### Task details
Where "length" appears in a line of the entries below, that line should be copied.

(Collected data)

===============

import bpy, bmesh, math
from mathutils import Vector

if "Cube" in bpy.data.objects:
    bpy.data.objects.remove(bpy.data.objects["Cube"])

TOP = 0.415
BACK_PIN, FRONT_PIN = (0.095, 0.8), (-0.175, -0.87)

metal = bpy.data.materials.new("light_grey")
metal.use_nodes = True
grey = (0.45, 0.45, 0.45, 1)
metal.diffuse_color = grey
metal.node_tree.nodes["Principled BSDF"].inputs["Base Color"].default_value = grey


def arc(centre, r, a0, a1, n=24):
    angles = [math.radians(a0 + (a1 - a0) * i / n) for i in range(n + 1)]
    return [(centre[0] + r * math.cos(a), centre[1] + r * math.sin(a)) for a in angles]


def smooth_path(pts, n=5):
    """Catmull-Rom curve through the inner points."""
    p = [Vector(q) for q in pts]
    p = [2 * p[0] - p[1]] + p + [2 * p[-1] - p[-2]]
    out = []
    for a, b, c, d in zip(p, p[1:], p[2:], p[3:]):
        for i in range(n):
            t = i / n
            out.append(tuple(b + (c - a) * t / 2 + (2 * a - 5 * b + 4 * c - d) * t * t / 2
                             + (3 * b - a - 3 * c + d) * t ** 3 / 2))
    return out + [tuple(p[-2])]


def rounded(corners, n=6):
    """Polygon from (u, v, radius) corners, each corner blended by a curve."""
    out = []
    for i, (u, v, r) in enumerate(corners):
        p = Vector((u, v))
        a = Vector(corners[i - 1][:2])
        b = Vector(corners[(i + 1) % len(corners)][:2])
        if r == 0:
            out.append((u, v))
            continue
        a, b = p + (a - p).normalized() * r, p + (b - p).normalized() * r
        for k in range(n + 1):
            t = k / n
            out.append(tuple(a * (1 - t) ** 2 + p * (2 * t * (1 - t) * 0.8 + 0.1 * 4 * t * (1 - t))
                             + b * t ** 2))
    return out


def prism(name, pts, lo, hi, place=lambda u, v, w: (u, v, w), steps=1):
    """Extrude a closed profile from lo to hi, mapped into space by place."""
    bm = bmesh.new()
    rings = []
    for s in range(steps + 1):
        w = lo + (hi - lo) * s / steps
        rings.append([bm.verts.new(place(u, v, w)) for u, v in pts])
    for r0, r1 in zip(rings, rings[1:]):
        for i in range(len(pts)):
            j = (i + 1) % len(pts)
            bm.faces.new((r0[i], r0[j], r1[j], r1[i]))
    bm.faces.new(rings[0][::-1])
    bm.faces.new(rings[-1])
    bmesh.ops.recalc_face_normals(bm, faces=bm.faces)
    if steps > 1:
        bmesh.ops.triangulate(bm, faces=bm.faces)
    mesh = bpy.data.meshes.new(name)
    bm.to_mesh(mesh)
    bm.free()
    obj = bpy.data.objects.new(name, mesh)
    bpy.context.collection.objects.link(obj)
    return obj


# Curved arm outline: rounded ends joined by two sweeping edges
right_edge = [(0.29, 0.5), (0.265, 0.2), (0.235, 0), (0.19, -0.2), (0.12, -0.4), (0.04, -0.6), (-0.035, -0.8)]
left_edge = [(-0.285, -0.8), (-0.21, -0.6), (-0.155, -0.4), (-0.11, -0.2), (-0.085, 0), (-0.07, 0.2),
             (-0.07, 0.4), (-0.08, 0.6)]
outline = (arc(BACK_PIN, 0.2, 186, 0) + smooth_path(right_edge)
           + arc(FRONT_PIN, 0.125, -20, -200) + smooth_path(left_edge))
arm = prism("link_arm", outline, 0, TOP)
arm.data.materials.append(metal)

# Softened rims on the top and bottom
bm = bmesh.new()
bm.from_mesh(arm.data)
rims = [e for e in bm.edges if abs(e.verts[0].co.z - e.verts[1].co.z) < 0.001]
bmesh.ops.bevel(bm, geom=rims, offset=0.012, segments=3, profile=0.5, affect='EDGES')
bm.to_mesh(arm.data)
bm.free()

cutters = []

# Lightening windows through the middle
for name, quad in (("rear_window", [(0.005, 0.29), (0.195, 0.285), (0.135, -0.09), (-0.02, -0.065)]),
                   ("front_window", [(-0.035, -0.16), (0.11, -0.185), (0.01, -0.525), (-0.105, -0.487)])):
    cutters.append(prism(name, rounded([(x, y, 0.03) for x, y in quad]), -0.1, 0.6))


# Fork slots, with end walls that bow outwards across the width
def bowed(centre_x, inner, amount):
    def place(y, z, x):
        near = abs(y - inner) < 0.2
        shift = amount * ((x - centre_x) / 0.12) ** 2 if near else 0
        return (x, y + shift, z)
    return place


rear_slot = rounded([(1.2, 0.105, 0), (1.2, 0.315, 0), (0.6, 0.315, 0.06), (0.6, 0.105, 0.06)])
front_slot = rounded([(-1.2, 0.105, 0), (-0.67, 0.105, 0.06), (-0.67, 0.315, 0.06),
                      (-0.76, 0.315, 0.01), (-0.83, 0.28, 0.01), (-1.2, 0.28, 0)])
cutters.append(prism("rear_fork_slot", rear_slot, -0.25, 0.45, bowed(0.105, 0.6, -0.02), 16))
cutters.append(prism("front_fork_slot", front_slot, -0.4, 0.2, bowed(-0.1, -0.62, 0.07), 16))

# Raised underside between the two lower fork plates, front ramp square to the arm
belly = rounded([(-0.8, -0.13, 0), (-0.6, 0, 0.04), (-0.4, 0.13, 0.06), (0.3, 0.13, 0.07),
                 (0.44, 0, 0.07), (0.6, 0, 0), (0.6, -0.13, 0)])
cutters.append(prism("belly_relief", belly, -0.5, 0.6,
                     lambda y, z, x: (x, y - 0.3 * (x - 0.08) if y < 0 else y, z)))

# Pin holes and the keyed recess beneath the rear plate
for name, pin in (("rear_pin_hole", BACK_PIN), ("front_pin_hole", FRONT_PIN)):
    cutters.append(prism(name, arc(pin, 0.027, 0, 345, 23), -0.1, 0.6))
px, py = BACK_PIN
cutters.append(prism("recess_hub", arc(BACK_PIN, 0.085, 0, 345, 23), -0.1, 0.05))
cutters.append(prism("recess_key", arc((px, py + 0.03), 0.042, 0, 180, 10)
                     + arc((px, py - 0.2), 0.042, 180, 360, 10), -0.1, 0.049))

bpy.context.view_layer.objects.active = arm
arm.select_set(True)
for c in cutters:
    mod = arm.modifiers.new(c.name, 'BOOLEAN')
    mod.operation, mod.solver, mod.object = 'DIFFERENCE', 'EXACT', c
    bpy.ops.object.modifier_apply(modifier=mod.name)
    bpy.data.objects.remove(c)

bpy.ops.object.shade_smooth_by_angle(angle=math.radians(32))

===============

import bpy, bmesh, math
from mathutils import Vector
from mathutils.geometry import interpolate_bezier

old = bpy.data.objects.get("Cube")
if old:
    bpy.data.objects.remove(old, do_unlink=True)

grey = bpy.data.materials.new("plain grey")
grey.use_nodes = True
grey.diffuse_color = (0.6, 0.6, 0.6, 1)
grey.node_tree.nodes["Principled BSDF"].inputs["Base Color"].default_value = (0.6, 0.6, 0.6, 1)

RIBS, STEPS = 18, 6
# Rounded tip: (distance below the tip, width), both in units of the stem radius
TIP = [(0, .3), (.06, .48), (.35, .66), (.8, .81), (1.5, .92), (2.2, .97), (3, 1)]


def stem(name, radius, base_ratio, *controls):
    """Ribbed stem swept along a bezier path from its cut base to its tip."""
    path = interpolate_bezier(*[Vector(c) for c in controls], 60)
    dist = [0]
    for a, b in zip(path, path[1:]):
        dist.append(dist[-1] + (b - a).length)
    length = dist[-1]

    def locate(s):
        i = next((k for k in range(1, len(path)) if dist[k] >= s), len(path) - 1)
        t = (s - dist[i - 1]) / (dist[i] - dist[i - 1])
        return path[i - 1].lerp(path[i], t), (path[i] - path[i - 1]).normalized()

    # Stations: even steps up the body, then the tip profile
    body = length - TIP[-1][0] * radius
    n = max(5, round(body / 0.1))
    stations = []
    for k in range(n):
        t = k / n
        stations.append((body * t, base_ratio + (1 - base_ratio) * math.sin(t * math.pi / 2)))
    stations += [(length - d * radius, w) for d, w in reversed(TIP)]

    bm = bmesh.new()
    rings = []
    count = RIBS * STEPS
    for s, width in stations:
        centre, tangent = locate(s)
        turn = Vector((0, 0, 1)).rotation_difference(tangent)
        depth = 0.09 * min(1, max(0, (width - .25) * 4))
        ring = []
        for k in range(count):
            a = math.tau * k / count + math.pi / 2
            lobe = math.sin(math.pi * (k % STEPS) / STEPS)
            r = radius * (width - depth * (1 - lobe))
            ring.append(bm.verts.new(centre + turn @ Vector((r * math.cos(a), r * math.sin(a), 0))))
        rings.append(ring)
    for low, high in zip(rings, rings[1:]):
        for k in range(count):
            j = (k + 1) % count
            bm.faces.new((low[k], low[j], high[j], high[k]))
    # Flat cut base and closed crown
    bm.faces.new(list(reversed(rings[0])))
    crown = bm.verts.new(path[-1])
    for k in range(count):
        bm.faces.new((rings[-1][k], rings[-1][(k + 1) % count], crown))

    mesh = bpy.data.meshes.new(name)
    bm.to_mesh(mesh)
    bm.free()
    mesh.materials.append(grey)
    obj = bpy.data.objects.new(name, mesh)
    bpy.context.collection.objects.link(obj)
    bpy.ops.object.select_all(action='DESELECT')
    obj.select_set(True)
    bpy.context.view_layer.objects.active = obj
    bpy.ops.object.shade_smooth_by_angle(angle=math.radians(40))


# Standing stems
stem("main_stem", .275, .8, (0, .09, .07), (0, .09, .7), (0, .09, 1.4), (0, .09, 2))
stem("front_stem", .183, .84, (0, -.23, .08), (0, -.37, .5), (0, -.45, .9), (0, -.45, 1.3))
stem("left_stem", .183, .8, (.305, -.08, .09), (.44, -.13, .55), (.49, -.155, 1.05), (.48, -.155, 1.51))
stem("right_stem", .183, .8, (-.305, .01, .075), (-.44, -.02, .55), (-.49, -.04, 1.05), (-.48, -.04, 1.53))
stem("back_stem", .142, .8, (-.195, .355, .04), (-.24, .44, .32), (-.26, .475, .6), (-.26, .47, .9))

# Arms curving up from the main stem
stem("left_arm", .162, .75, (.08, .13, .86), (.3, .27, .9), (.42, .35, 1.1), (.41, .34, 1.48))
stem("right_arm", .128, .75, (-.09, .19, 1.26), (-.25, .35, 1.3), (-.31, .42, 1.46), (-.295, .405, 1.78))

===============

### Output below
        dist.append(dist[-1] + (b - a).length)
    length = dist[-1]
    body = length - TIP[-1][0] * radius
    stations += [(length - d * radius, w) for d, w in reversed(TIP)]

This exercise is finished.